Protecting Wilderness and National Parks

Mine expansion would pump 35 tonnes of salt into Sydney’s drinking water every day

Lithgow Environment Group
Colong Foundation for Wilderness
Blue Mountains Conservation Society
Nature Conservation Council of NSW

Scientists and conservationist are calling on the Planning Assessment Commission (PAC) to reject the expansion of a longwall coal mine near Lithgow because it would pump millions of litres of salty water into Sydney’s water supply and drain endangered swamps.

The PAC will conduct public hearings tomorrow (Wednesday, May 27) into Centennial Coal’s proposed expansion of its Springvale longwall, which water quality expert Dr Ian Wright says would increase water salinity in Sydney’s main water storages by 6 per cent.

The project would also significantly damage numerous nationally endangered swamps on the Newnes Plateau, according to sandstone geology specialist Dr Ann Young.

Dr Young said: “My major concern is the hanging swamps will suffer severe impact from mine subsidence. The environmental assessment does not consider these swamps in any detail. Also, the shrub swamps we know will be drained. So both these kinds of nationally endangered swamps will suffer major damage.”

University of Western Sydney lecturer Dr Ian Wright said: “Springvale coal mine produces and releases large volumes of poorly treated waste water contaminated by salt, metals and nutrients. It is a major source of water pollution and stress to aquatic ecosystems in the Upper Coxs River, much
to the frustration of the Environment Protection Authority. Springvale’s own modelling indicates an expansion of the coal mine could increase salinity in Sydney’s main water reservoir, Lake Burragorang and Warragamba Dam, by up to 6 per cent.”

Colong Foundation for Wilderness director Keith Muir said: “The Coxs River needs to be cleaned up and not degraded. Springvale’s proposal to dump 20 to 35 tonnes of salt in the Coxs River each day will have a devastating effect on this river downstream within Greater Blue Mountains World Heritage Area.”

Lithgow Environment Group Vice President Chris Jonkers said: “LEG believes it is entirely feasible and in the state and national interest to modify the proposed mine plan to retain the coal underneath Newnes State Forest to protect these nationally endangered swamps and associated
groundwater-dependant ecosystems.”

Blue Mountains Conservation Society Senior Vice President Tara Cameron said: “The Springvale projects should be rejected because they do not protect nationally endangered swamps or pristine Carne Creek from mining damage.”

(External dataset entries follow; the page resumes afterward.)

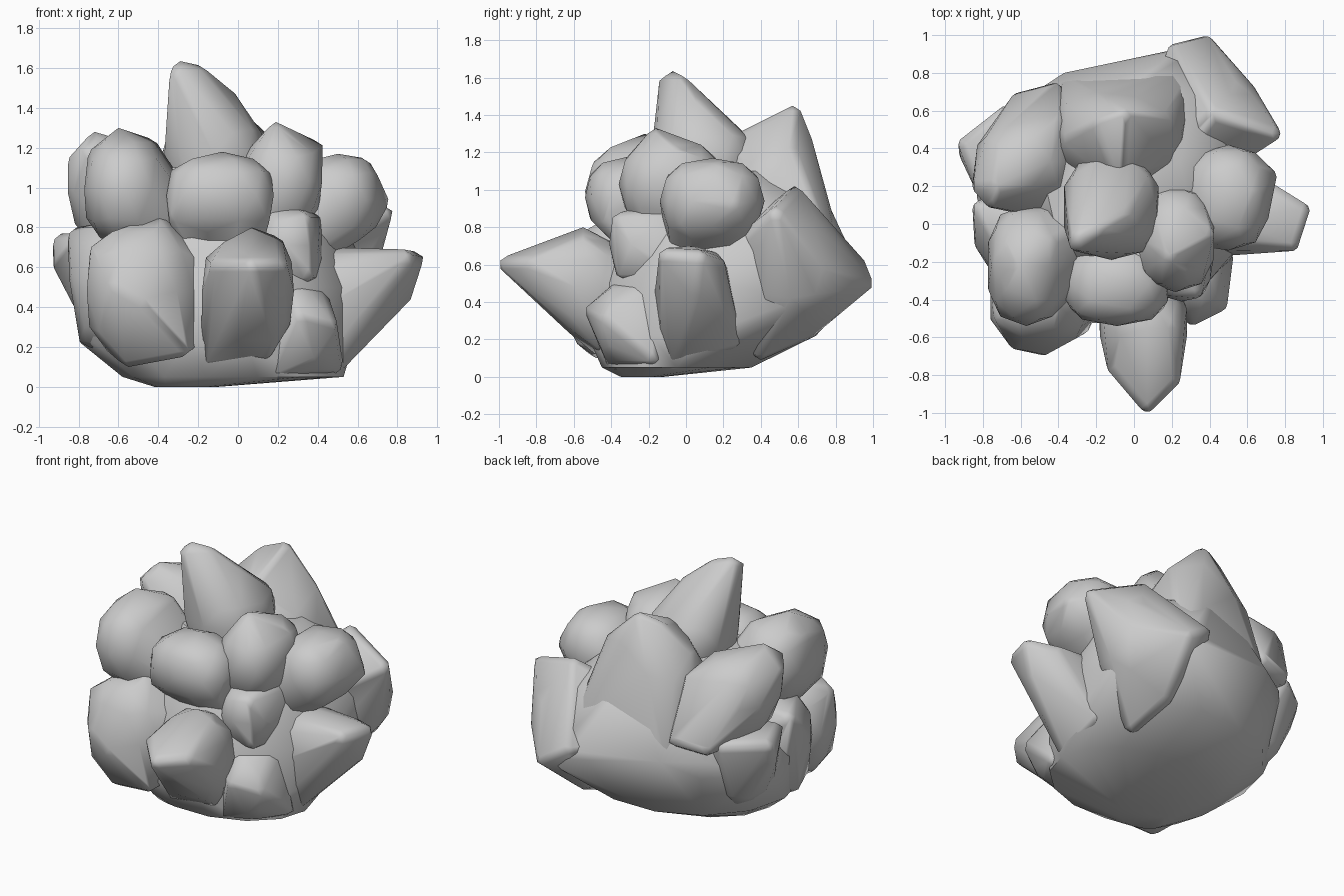
import bpy, bmesh
from math import sin, cos, pi, radians
from mathutils import Vector


def unit_ball(level, power):
    """Ball points; a power below 1 makes the ball boxier."""
    bm = bmesh.new()
    bmesh.ops.create_icosphere(bm, subdivisions=level, radius=1)
    pts = [Vector([(abs(a) ** power) * (1 if a > 0 else -1) if abs(a) > 1e-4 else 0
                   for a in v.co]) for v in bm.verts]
    bm.free()
    return pts


BALL, NUB = unit_ball(2, 0.8), unit_ball(1, 1)


def hull(name, points):
    """Smooth-shaded convex solid around a set of points."""
    bm = bmesh.new()
    for p in points:
        bm.verts.new(p)
    res = bmesh.ops.convex_hull(bm, input=bm.verts[:])
    loose = {g for g in res["geom_interior"] + res["geom_unused"]
             if isinstance(g, bmesh.types.BMVert)}
    bmesh.ops.delete(bm, geom=list(loose), context='VERTS')
    loose = [v for v in bm.verts if not v.link_faces]
    bmesh.ops.delete(bm, geom=loose, context='VERTS')
    bmesh.ops.recalc_face_normals(bm, faces=bm.faces[:])
    me = bpy.data.meshes.new(name)
    bm.to_mesh(me)
    bm.free()
    me.shade_smooth()
    me.set_sharp_from_angle(angle=radians(50))
    ob = bpy.data.objects.new(name, me)
    bpy.context.collection.objects.link(ob)
    return ob


def lobe(name, belly, radii, tips, nub=0.05, root=(-0.05, 0.05, 0.45)):
    """Swollen belly, drawn out to blunt tips and back to the root."""
    c, r = Vector(belly), Vector(radii)
    pts = [c + Vector((b.x * r.x, b.y * r.y, b.z * r.z)) for b in BALL]
    for t in tips:
        pts += [Vector(t) + n * nub for n in NUB]
    pts += [Vector(root) + n * 0.12 for n in NUB]
    hull(name, pts)


# Rounded core and underside: z, x range, y range
core = []
for z, x0, x1, y0, y1 in ((0.0, -0.42, -0.1, -0.35, -0.12),
                          (0.05, -0.58, 0.53, -0.46, 0.36),
                          (0.22, -0.79, 0.58, -0.54, 0.71),
                          (0.5, -0.83, 0.6, -0.52, 0.79),
                          (0.8, -0.67, 0.48, -0.39, 0.72),
                          (1.1, -0.46, 0.28, -0.2, 0.54)):
    for i in range(14):
        a = 2 * pi * i / 14
        core.append(((x0 + x1) / 2 + (x1 - x0) / 2 * cos(a),
                     (y0 + y1) / 2 + (y1 - y0) / 2 * sin(a), z))
# Broad smooth back of the core
core += [(0.39, 0.96, 0.5), (0.22, 0.91, 0.58), (0.62, 0.62, 0.42),
         (-0.37, 0.8, 0.62), (-0.6, 0.65, 0.62), (-0.84, 0.36, 0.5),
         (-0.08, 0.68, 1.1), (0.34, 0.68, 0.88), (0.6, 0.5, 0.78)]
hull("core", core)

# Crown lobes
lobe("peak_lobe", (-0.12, 0.09, 1.16), (0.26, 0.28, 0.22),
     [(-0.3, -0.1, 1.56), (-0.29, -0.07, 1.585), (-0.2, -0.03, 1.565),
      (-0.06, 0.05, 1.45)])
lobe("upper_left_lobe", (-0.57, -0.22, 0.99), (0.21, 0.32, 0.27),
     [(-0.6, -0.22, 1.25), (-0.72, -0.36, 1.0), (-0.45, -0.1, 1.2),
      (-0.7, -0.2, 1.17)])
lobe("upper_right_lobe", (0.22, -0.08, 1.03), (0.21, 0.28, 0.24),
     [(0.19, -0.16, 1.28), (0.38, -0.06, 1.19)])
lobe("right_ball_lobe", (0.5, 0.14, 0.94), (0.22, 0.28, 0.23),
     [(0.62, 0.18, 1.1), (0.71, 0.25, 0.92)])
lobe("upper_front_lobe", (-0.09, -0.32, 0.96), (0.28, 0.22, 0.21),
     [(-0.08, -0.3, 1.13), (-0.27, -0.44, 1.05), (0.12, -0.42, 0.85),
      (-0.3, -0.42, 0.85)])
lobe("back_left_crown_lobe", (-0.59, 0.33, 0.96), (0.25, 0.22, 0.27),
     [(-0.72, 0.21, 1.23), (-0.81, 0.2, 1.13), (-0.81, 0.22, 1.0),
      (-0.75, 0.13, 1.17), (-0.42, 0.54, 1.08), (-0.61, 0.65, 0.72),
      (-0.42, 0.7, 0.75)])
lobe("back_crown_lobe", (-0.08, 0.48, 0.92), (0.36, 0.26, 0.33),
     [(-0.18, 0.53, 1.36), (-0.06, 0.57, 1.4), (0.0, 0.63, 1.25),
      (0.1, 0.74, 0.85), (-0.08, 0.25, 1.24), (0.15, 0.55, 1.2),
      (-0.33, 0.45, 1.2), (0.3, 0.8, 0.55), (-0.35, 0.74, 0.6)])

# Skirt lobes
lobe("front_lobe", (0.05, -0.52, 0.48), (0.24, 0.18, 0.28),
     [(0.07, -0.95, 0.6), (0.2, -0.82, 0.6), (0.07, -0.55, 0.75),
      (0.18, -0.55, 0.71), (-0.1, -0.75, 0.6), (-0.14, -0.45, 0.15),
      (0.13, -0.45, 0.18)], root=(0.0, -0.1, 0.45))
lobe("front_left_lobe", (-0.49, -0.42, 0.48), (0.28, 0.22, 0.34),
     [(-0.62, -0.62, 0.5), (-0.48, -0.65, 0.42), (-0.7, -0.48, 0.68),
      (-0.28, -0.54, 0.2), (-0.55, -0.48, 0.15), (-0.4, -0.4, 0.81)])
lobe("right_lobe", (0.46, 0.04, 0.42), (0.18, 0.21, 0.28),
     [(0.885, 0.07, 0.63), (0.83, -0.1, 0.64), (0.83, 0.05, 0.46),
      (0.74, 0.16, 0.6), (0.5, -0.05, 0.12), (0.52, 0.25, 0.2)])
lobe("front_right_small_lobe", (0.25, -0.22, 0.71), (0.16, 0.19, 0.2),
     [(0.32, -0.35, 0.83), (0.34, -0.33, 0.57), (0.37, -0.1, 0.83),
      (0.39, -0.08, 0.57)])
lobe("front_right_low_lobe", (0.33, -0.3, 0.28), (0.15, 0.18, 0.22),
     [(0.31, -0.49, 0.35), (0.45, -0.42, 0.31), (0.48, -0.18, 0.11),
      (0.2, -0.38, 0.09), (0.27, -0.35, 0.47), (0.4, -0.16, 0.46)],
     root=(0.05, 0.0, 0.3))
lobe("back_right_lobe", (0.46, 0.56, 0.6), (0.22, 0.22, 0.3),
     [(0.38, 0.95, 0.5), (0.22, 0.91, 0.6), (0.73, 0.48, 0.86),
      (0.6, 0.7, 0.6), (0.42, 0.58, 0.97), (0.35, 0.4, 0.14),
      (0.3, 0.65, 0.25)])
lobe("left_lobe", (-0.62, 0.3, 0.5), (0.2, 0.23, 0.26),
     [(-0.885, 0.42, 0.72), (-0.88, 0.37, 0.62), (-0.68, 0.58, 0.72),
      (-0.8, 0.2, 0.72)])
lobe("left_side_lobe", (-0.6, -0.05, 0.5), (0.23, 0.25, 0.34),
     [(-0.81, 0.08, 0.75), (-0.8, -0.1, 0.55), (-0.75, -0.05, 0.25)])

Nature Conservation Council Campaigns Director Daisy Barham said: “The proposal poses a significant risk to the health of the Coxs River and ignores the objections of the Environment Protection Authority. Sydneysiders would be horrified if they knew that tonnes of saline mine water were being discharged into the city’s water supply each day. The company not only refuses to reduce the pollution, it is demanding to substantially increase discharges under this new proposal.”

When: 9.15 am Wednesday, 27 May 2015
Where: The Lithgow Workman’s Club, 3-7 Tank Street, Lithgow


  • Springvale mine is an underground coal mine 15km northwest of Lithgow that supplies thermal coal to Mt Piper Power Station.
  • Approval for a mine producing 4.5 million tonnes a year was granted in 1992. It began operating in 1995.
  • The current consent expires in September 2015. The new application would permit the company to continue to extract 4.5 million tonnes a year for another 13 years.
  • The PAC is currently reviewing a Planning Department’s recommendation that the project be approved.

Dr Ann Young 0408 673 556
Dr Ian Wright
Nature Conservation Council Media Officer James Tremain 0419 272 254
Colong Foundation for Wilderness Director Keith Muir 0412 791 404
Blue Mountains Conservation Society Senior Vice President Tara Cameron 0419 824 974
Lithgow Environment Group Vice President Chris Jonkers 6355 1179

Planning Assessment Commission public hearing details:

Springvale Colliery EIS: